Required work: Whenever the word "Revolve" appears on a line of the material below, that line is counted; state the total alone.

Data excerpts:

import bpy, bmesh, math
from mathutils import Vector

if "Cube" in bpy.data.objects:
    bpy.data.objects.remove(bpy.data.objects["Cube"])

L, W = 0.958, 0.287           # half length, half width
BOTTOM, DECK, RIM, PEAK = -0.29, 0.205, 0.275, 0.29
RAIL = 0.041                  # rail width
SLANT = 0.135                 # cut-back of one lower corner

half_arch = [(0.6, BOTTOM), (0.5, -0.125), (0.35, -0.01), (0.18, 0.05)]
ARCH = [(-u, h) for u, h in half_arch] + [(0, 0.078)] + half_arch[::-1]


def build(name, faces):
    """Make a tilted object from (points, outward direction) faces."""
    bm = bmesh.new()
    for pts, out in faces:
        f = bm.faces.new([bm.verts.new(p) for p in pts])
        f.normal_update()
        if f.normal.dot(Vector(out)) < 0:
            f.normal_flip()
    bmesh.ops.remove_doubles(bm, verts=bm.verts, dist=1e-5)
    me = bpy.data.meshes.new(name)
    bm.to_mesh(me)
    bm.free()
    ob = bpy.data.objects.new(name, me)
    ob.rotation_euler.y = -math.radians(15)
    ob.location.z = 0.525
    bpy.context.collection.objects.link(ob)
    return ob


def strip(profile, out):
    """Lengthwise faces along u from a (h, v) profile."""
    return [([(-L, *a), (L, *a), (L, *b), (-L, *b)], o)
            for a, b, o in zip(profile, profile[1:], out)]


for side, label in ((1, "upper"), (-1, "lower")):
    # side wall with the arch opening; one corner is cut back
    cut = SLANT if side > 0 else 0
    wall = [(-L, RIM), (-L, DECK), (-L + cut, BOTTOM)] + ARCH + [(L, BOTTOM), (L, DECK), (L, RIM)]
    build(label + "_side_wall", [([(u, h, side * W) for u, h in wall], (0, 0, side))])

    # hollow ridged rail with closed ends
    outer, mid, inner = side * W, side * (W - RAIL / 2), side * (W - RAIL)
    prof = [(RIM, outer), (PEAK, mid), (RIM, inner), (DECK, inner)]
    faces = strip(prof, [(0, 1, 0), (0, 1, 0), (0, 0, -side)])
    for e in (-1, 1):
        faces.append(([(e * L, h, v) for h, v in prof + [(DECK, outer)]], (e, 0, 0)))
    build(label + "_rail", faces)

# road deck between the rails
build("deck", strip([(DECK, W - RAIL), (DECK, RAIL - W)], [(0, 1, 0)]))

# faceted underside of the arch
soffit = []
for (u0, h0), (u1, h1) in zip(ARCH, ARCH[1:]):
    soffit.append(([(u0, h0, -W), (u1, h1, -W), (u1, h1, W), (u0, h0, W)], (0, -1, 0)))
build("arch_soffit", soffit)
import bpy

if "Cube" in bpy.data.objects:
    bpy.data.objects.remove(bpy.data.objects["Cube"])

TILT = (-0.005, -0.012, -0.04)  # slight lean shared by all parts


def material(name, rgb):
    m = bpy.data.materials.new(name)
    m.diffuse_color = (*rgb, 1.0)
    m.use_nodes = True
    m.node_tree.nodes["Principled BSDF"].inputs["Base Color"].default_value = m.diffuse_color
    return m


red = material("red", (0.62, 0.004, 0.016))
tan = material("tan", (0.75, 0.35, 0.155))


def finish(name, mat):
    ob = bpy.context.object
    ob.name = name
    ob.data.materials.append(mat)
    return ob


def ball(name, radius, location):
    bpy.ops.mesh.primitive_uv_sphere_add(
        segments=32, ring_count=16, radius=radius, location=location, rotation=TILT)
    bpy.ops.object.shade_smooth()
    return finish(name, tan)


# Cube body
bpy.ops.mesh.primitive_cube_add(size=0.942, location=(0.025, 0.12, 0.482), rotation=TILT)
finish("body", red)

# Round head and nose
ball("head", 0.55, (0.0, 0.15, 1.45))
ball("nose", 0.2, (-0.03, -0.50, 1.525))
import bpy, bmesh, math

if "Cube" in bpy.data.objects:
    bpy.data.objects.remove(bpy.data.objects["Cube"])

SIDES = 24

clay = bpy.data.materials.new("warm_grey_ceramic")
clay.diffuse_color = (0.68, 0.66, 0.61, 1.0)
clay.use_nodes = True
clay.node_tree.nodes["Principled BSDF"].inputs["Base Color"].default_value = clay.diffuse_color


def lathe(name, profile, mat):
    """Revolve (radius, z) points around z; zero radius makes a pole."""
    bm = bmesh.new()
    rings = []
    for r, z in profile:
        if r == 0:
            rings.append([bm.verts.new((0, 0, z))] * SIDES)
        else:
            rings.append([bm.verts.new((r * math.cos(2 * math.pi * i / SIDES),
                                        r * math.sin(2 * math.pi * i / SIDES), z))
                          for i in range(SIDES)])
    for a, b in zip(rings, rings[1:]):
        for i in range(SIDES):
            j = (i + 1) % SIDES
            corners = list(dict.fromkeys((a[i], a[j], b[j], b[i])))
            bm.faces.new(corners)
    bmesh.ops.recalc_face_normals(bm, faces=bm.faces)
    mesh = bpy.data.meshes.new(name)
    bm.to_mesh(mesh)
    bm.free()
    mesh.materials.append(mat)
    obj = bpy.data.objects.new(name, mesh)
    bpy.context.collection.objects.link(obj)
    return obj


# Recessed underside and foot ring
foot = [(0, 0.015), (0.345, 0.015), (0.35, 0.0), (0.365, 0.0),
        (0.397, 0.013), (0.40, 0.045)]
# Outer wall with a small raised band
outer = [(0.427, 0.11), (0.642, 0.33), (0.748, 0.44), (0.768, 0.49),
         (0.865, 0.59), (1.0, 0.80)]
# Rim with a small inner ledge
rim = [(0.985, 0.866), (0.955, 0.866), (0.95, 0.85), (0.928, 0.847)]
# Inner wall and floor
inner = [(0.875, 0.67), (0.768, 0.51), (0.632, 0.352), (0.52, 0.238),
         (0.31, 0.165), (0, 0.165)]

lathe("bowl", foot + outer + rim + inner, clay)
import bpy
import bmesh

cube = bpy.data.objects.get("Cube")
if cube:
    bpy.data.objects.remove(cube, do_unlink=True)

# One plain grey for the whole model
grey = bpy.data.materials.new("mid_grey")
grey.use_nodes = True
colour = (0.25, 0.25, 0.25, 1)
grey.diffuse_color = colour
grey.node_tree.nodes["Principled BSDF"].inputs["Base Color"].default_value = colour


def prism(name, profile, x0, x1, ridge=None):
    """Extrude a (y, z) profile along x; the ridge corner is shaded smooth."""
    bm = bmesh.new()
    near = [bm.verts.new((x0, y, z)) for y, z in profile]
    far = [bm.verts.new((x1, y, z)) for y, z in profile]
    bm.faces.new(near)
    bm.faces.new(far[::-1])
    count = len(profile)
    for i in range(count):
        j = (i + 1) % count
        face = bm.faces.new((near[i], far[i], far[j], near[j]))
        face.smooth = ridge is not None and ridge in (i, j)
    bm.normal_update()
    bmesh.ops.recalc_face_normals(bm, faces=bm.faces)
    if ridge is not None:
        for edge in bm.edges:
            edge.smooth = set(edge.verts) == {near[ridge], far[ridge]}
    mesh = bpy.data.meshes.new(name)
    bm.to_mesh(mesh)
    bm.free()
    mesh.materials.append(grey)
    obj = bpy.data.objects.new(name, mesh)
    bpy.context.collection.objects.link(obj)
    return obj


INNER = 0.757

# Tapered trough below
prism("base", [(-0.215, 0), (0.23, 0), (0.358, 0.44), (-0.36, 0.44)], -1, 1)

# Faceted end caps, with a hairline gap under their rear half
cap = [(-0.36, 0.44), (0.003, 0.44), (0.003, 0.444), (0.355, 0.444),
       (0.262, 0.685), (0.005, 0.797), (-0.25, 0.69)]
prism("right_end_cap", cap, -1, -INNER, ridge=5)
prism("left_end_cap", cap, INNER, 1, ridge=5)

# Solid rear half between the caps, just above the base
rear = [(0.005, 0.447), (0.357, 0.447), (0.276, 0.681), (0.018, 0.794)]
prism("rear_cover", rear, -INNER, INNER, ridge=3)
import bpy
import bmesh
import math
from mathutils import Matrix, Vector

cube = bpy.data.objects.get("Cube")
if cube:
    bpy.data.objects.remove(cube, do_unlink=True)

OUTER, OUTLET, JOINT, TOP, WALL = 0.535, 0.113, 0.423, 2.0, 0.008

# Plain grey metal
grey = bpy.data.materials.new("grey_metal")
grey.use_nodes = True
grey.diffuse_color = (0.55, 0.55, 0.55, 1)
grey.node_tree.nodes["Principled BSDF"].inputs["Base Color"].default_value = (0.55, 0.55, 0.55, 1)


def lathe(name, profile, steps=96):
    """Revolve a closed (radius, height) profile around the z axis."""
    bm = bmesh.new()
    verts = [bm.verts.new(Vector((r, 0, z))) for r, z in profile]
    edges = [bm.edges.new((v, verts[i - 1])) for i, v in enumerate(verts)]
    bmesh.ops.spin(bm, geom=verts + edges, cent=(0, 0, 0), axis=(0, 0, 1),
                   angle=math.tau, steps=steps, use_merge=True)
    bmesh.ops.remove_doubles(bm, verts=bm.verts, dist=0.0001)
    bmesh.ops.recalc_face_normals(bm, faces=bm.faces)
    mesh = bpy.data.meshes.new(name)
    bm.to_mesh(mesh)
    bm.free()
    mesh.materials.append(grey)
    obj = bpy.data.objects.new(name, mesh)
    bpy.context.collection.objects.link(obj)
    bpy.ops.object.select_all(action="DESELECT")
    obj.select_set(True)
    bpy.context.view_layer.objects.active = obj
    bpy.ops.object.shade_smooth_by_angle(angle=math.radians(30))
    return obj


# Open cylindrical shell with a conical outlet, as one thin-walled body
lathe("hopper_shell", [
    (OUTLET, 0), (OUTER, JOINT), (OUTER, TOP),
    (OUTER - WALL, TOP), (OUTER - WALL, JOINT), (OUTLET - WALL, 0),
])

Response area: 2